Work task: Reproduce the data below verbatim from the line containing "(0.120, 0.866), (0.130, 0.882)]" through its final line, and produce nothing more.

Supplied data:
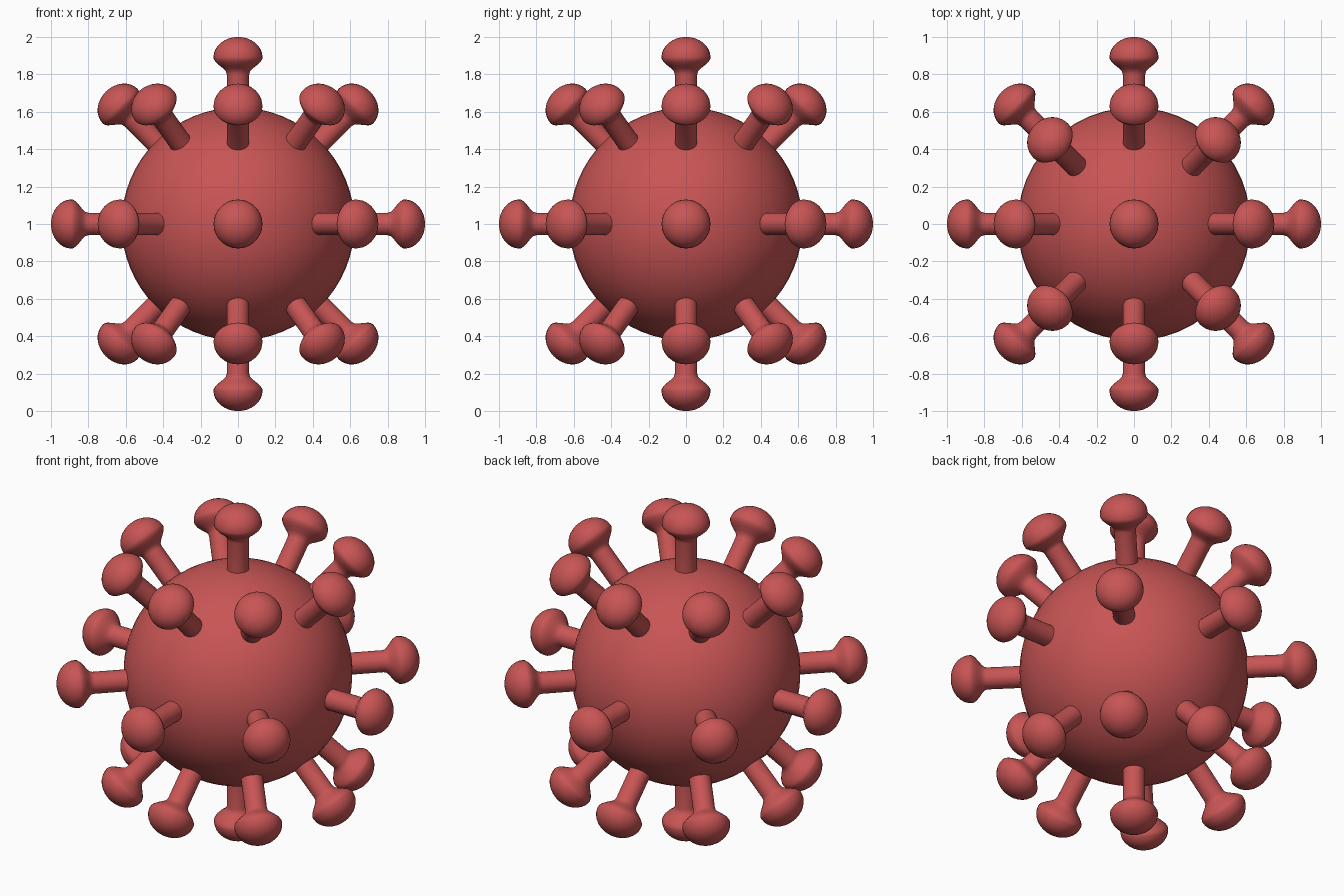
import bpy, bmesh, math
from mathutils import Vector

if "Cube" in bpy.data.objects:
    bpy.data.objects.remove(bpy.data.objects["Cube"])

red = bpy.data.materials.new("soft_red")
red.diffuse_color = (0.58, 0.09, 0.09, 1)
red.use_nodes = True
red.node_tree.nodes["Principled BSDF"].inputs["Base Color"].default_value = red.diffuse_color
CENTRE = Vector((0, 0, 1))

# Round body
bpy.ops.mesh.primitive_uv_sphere_add(segments=48, ring_count=32, radius=0.623, location=CENTRE)
body = bpy.context.object
body.name = "round_body"
body.data.materials.append(red)
bpy.ops.object.shade_smooth()

# Spike profile (radius, distance from body centre): stem, flared underside, domed cap
profile = [(0.06, 0.58), (0.06, 0.80), (0.064, 0.816), (0.078, 0.831), (0.100, 0.848),
           (0.120, 0.866), (0.130, 0.882)]
profile += [(0.131 * math.cos(a), 0.892 + 0.108 * math.sin(a))
            for a in [i * math.pi / 16 for i in range(8)]]


def spike_mesh(sides=28):
    bm = bmesh.new()
    rings = []
    for r, h in profile:
        rings.append([bm.verts.new((r * math.cos(2 * math.pi * k / sides),
                                    r * math.sin(2 * math.pi * k / sides), h))
                      for k in range(sides)])
    for a, b in zip(rings, rings[1:]):
        for k in range(sides):
            n = (k + 1) % sides
            bm.faces.new((a[k], a[n], b[n], b[k]))
    tip = bm.verts.new((0, 0, 1))
    for k in range(sides):
        bm.faces.new((rings[-1][k], rings[-1][(k + 1) % sides], tip))
    bm.faces.new(rings[0][::-1])
    for f in bm.faces:
        f.smooth = len(f.verts) < 5
    mesh = bpy.data.meshes.new("spike")
    bm.to_mesh(mesh)
    bm.free()
    mesh.materials.append(red)
    return mesh


# Spikes: both poles plus eight around each of three latitudes
directions = [Vector((0, 0, 1)), Vector((0, 0, -1))]
for lat in (-45, 0, 45):
    for lon in range(0, 360, 45):
        p, t = math.radians(lat), math.radians(lon)
        directions.append(Vector((math.cos(p) * math.cos(t), math.cos(p) * math.sin(t), math.sin(p))))

mesh = spike_mesh()
for i, d in enumerate(directions):
    spike = bpy.data.objects.new(f"spike_{i + 1}", mesh)
    spike.location = CENTRE
    spike.rotation_mode = 'QUATERNION'
    spike.rotation_quaternion = d.to_track_quat('Z', 'Y')
    bpy.context.collection.objects.link(spike)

Completed task:
           (0.120, 0.866), (0.130, 0.882)]
profile += [(0.131 * math.cos(a), 0.892 + 0.108 * math.sin(a))
            for a in [i * math.pi / 16 for i in range(8)]]


def spike_mesh(sides=28):
    bm = bmesh.new()
    rings = []
    for r, h in profile:
        rings.append([bm.verts.new((r * math.cos(2 * math.pi * k / sides),
                                    r * math.sin(2 * math.pi * k / sides), h))
                      for k in range(sides)])
    for a, b in zip(rings, rings[1:]):
        for k in range(sides):
            n = (k + 1) % sides
            bm.faces.new((a[k], a[n], b[n], b[k]))
    tip = bm.verts.new((0, 0, 1))
    for k in range(sides):
        bm.faces.new((rings[-1][k], rings[-1][(k + 1) % sides], tip))
    bm.faces.new(rings[0][::-1])
    for f in bm.faces:
        f.smooth = len(f.verts) < 5
    mesh = bpy.data.meshes.new("spike")
    bm.to_mesh(mesh)
    bm.free()
    mesh.materials.append(red)
    return mesh


# Spikes: both poles plus eight around each of three latitudes
directions = [Vector((0, 0, 1)), Vector((0, 0, -1))]
for lat in (-45, 0, 45):
    for lon in range(0, 360, 45):
        p, t = math.radians(lat), math.radians(lon)
        directions.append(Vector((math.cos(p) * math.cos(t), math.cos(p) * math.sin(t), math.sin(p))))

mesh = spike_mesh()
for i, d in enumerate(directions):
    spike = bpy.data.objects.new(f"spike_{i + 1}", mesh)
    spike.location = CENTRE
    spike.rotation_mode = 'QUATERNION'
    spike.rotation_quaternion = d.to_track_quat('Z', 'Y')
    bpy.context.collection.objects.link(spike)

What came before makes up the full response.